Board members called for greater transparency during the April 18 Northport Village Board of Trustees meeting, noting a lack of communication in a major project to redo the Village’s “master plan.” When all four trustees were expected to vote on a professional services contract they had never seen, they asked to pull the resolution and made public remarks about needing more information to do their jobs properly.
Northport Village hasn’t developed a master plan, a layout and guide for future development and growth in commercial, marina and residential areas, in fifty years. Mayor Donna Koch stated her intention to redo the plan during her campaign, and put together a committee for this purpose shortly after the election. On the committee is Koch and her assistant Donald Tesoriero, Planning Board Chairperson Richard Boziwick, Zoning Board Chairperson Andy Cangemi, and Village Attorney Edward Gathman.
The Master Plan Committee has met frequently in the last year. Its members agreed that a dock moratorium would be necessary to begin developing a new master plan for the harbor areas, a decision that was passed unanimously by the board after Cangemi met with each trustee individually to make his case on its importance.
The committee has also viewed three presentations by engineering firms on their proposals for professional environmental and planning services in the development of the master plan. The chosen firm will prepare studies and reports regarding land use, planning and environmental matters.
Of the three firms that offered proposals to the Village – Nelson, Pope & Voorhis, VHB Engineering, and H2M Architects and Engineers – the committee recommended Nelson, Pope & Voorhis to the board and Mayor Koch included a resolution for their services on the April 18 agenda.
“This is something that will be affecting the Village for the next 50 years, so we want to make sure we have the right people doing it and we’re covering it as comprehensively as possible,” Cangemi told the board on Tuesday. Because Nelson, Pope & Voorhis have worked with the Village on related projects in the past, the committee felt that they were uniquely positioned to take on this job, he added.
The board, however, were never given any proposal paperwork or shown a scope of work that was asked of each firm before their presentations.
The proposal from Nelson, Pope & Voorhis is at a cost of $162,000. Tesoriero, assistant to the mayor, explained that the Village currently has three grants for projects like this one; one in particular is for a master plan design for $90,000 with a $10,000 mandatory match by the Village. How the Village would pay for the rest of the proposal was not shared with the board or public.

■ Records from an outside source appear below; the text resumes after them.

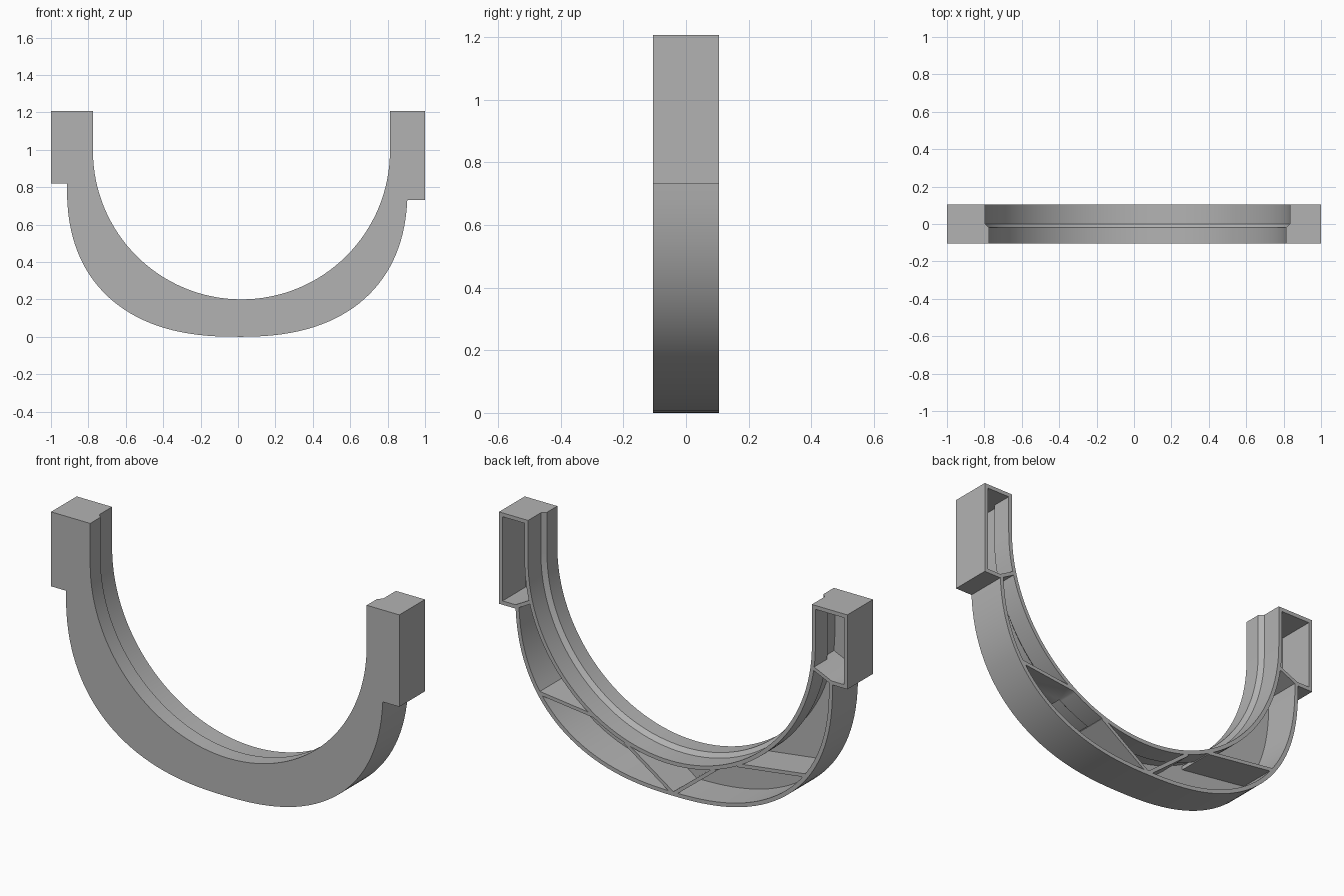
import bpy, bmesh, math
from mathutils import Vector

if "Cube" in bpy.data.objects:
    bpy.data.objects.remove(bpy.data.objects["Cube"])

TOP, CX, CZ = 1.207, 0.0185, 0.994     # top height, centre of the cradle arc
SH_L, SH_R = 0.82, 0.73                # undersides of the two end blocks
FRONT, BACK, WALL, N = -0.105, 0.105, 0.02, 2.4

grey = bpy.data.materials.new("grey plastic")
grey.diffuse_color = (0.45, 0.45, 0.45, 1)
grey.use_nodes = True
grey.node_tree.nodes["Principled BSDF"].inputs["Base Color"].default_value = grey.diffuse_color


def outline(r, t):
    """U-shaped outline with arc radius r, inset by t on the other sides."""
    pts = [(CX - r, TOP - t)]
    for i in range(65):
        a = math.pi * (1 + i / 64)
        pts.append((CX + r * math.cos(a), CZ + r * math.sin(a)))
    pts += [(CX + r, TOP - t), (1 - t, TOP - t), (1 - t, SH_R + t)]
    # rounded belly from the right shoulder to the left one
    b = SH_L - t
    start = math.asin(((SH_L - SH_R - t) / b) ** (N / 2))
    for i in range(65):
        p = start + (math.pi - start) * i / 64
        c, s = math.cos(p), max(math.sin(p), 0)
        a = (0.907 if c > 0 else 0.915) - t
        pts.append((math.copysign(a * abs(c) ** (2 / N), c), SH_L - b * s ** (2 / N)))
    pts += [(-0.915 + t, SH_L + max(t, 0.0005)), (-1 + t, SH_L + max(t, 0.0005)),
            (-1 + t, TOP - t)]
    return pts


def loft(name, rings):
    """Solid through matching outlines, each given as (y, points)."""
    bm = bmesh.new()
    loops = [[bm.verts.new((x, y, z)) for x, z in pts] for y, pts in rings]
    n = len(loops[0])
    for a, b in zip(loops, loops[1:]):
        for i in range(n):
            j = (i + 1) % n
            bm.faces.new((a[i], a[j], b[j], b[i]))
    bm.faces.new(loops[0][::-1])
    bm.faces.new(loops[-1])
    bmesh.ops.recalc_face_normals(bm, faces=bm.faces)
    me = bpy.data.meshes.new(name)
    bm.to_mesh(me)
    bm.free()
    ob = bpy.data.objects.new(name, me)
    bpy.context.collection.objects.link(ob)
    me.materials.append(grey)
    return ob


def cut(target, tool):
    mod = target.modifiers.new("cut", 'BOOLEAN')
    mod.operation, mod.solver, mod.object = 'DIFFERENCE', 'EXACT', tool
    bpy.context.view_layer.objects.active = target
    bpy.ops.object.modifier_apply(modifier=mod.name)
    bpy.data.objects.remove(tool)


def rib(p, q):
    """Thin web between two points, running through the full depth."""
    p, q = Vector(p), Vector(q)
    d = (q - p).normalized()
    n = Vector((-d.y, d.x)) * 0.009
    p, q = p - d * 0.025, q + d * 0.025
    pts = [p + n, q + n, q - n, p - n]
    return loft("rib_cutter", [(-0.3, pts), (0.3, pts)])


# Body: cradle with a stepped inner edge
R1, R2 = 0.794, 0.815
body = loft("cradle_bracket", [(FRONT, outline(R1, 0)), (-0.02, outline(R1, 0)),
                               (0.0, outline(R2, 0)), (BACK, outline(R2, 0))])

# Hollow behind the front plate, following the step
hollow = loft("hollow_cutter", [(FRONT + WALL, outline(R1 + WALL, WALL)),
                                (-0.02, outline(R1 + WALL, WALL)),
                                (0.0, outline(R2 + WALL, WALL)),
                                (0.2, outline(R2 + WALL, WALL))])

# Stiffening ribs and shoulder webs left standing in the hollow
for p, q in [((0.78, 0.33), (0.48, 0.295)), ((0.26, 0.19), (0.012, 0.02)),
             ((-0.012, 0.02), (-0.22, 0.185)), ((-0.39, 0.26), (-0.77, 0.31)),
             ((-0.91, 0.83), (-0.81, 0.875)), ((0.905, 0.74), (0.815, 0.79))]:
    cut(hollow, rib(p, q))
cut(body, hollow)

bpy.ops.object.select_all(action='DESELECT')
body.select_set(True)
bpy.context.view_layer.objects.active = body
bpy.ops.object.shade_smooth_by_angle(angle=math.radians(30))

At the meeting, Trustee Dave Weber was the first to voice his concern with the lack of transparency on this project. He said that he asked for copies of the firm proposals and never received them. Weber said that he went “outside the Village” to get the proposals directly from the firms. “Will the trustees be able to hear the same presentations the committee heard in order to decide and make sure the Village funds are properly administered?” Weber asked. He said that the trustees need to be able to make an educated decision when approving the use of taxpayer dollars.
The other three trustees agreed. Trustee Meghan Dolan said, “People were aware that there was a committee for the master plan. Were we aware that presentations were made? No, not until we saw a resolution that we were expected to vote on tonight with no information.”
In light of this feedback from the board, Mayor Koch agreed to start scheduling regular workshops for all board members – and the public – in order to discuss this project before the board is expected to vote.